Records contained in a dataset -

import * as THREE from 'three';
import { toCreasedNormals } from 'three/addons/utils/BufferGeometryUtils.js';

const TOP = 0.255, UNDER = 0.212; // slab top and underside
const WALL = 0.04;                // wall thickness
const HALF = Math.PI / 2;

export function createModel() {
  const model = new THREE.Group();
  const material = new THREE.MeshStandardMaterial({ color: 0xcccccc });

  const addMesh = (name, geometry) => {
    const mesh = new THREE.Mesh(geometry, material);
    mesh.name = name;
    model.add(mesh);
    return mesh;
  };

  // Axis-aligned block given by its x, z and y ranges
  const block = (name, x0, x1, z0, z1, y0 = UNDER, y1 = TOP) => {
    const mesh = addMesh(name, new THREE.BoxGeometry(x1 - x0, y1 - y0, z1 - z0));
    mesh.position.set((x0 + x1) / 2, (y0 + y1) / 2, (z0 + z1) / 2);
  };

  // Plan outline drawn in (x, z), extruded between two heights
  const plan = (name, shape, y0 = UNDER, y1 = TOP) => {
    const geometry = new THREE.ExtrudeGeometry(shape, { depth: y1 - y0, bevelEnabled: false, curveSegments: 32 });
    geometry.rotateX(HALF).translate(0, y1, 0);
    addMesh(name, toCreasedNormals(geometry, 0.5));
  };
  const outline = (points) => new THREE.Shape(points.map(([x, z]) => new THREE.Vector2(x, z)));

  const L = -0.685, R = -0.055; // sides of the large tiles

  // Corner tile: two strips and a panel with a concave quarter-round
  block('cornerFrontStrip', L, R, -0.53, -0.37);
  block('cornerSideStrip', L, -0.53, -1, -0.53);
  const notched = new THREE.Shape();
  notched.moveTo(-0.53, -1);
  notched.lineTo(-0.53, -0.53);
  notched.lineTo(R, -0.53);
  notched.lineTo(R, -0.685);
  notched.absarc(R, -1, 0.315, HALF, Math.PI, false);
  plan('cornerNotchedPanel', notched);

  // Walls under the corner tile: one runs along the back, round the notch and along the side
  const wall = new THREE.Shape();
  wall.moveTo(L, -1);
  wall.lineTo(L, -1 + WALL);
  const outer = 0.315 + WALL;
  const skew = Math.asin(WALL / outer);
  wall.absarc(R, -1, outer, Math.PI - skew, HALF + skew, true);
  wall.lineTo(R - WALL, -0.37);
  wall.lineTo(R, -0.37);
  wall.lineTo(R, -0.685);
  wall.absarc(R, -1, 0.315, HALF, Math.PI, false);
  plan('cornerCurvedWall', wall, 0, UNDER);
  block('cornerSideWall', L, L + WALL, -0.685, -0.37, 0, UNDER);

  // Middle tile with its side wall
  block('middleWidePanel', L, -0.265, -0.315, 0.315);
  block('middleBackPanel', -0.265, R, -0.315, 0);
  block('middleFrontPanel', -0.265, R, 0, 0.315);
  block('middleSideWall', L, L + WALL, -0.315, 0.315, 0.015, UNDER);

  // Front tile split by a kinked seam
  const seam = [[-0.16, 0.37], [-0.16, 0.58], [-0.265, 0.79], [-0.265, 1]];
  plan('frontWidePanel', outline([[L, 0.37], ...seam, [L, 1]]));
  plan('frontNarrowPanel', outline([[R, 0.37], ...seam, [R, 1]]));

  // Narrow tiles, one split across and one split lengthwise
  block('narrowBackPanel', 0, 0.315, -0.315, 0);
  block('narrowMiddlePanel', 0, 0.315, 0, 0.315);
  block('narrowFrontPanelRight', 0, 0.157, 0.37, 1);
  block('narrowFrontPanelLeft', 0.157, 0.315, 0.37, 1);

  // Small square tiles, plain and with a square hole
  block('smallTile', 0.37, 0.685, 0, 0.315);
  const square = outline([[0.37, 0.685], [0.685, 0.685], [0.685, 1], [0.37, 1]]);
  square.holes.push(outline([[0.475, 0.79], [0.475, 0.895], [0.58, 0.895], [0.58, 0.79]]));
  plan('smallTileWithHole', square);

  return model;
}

Prompt - Scanning the data above, count the lines in which the string "HALF" occurs and state only the count.

Answer space - 5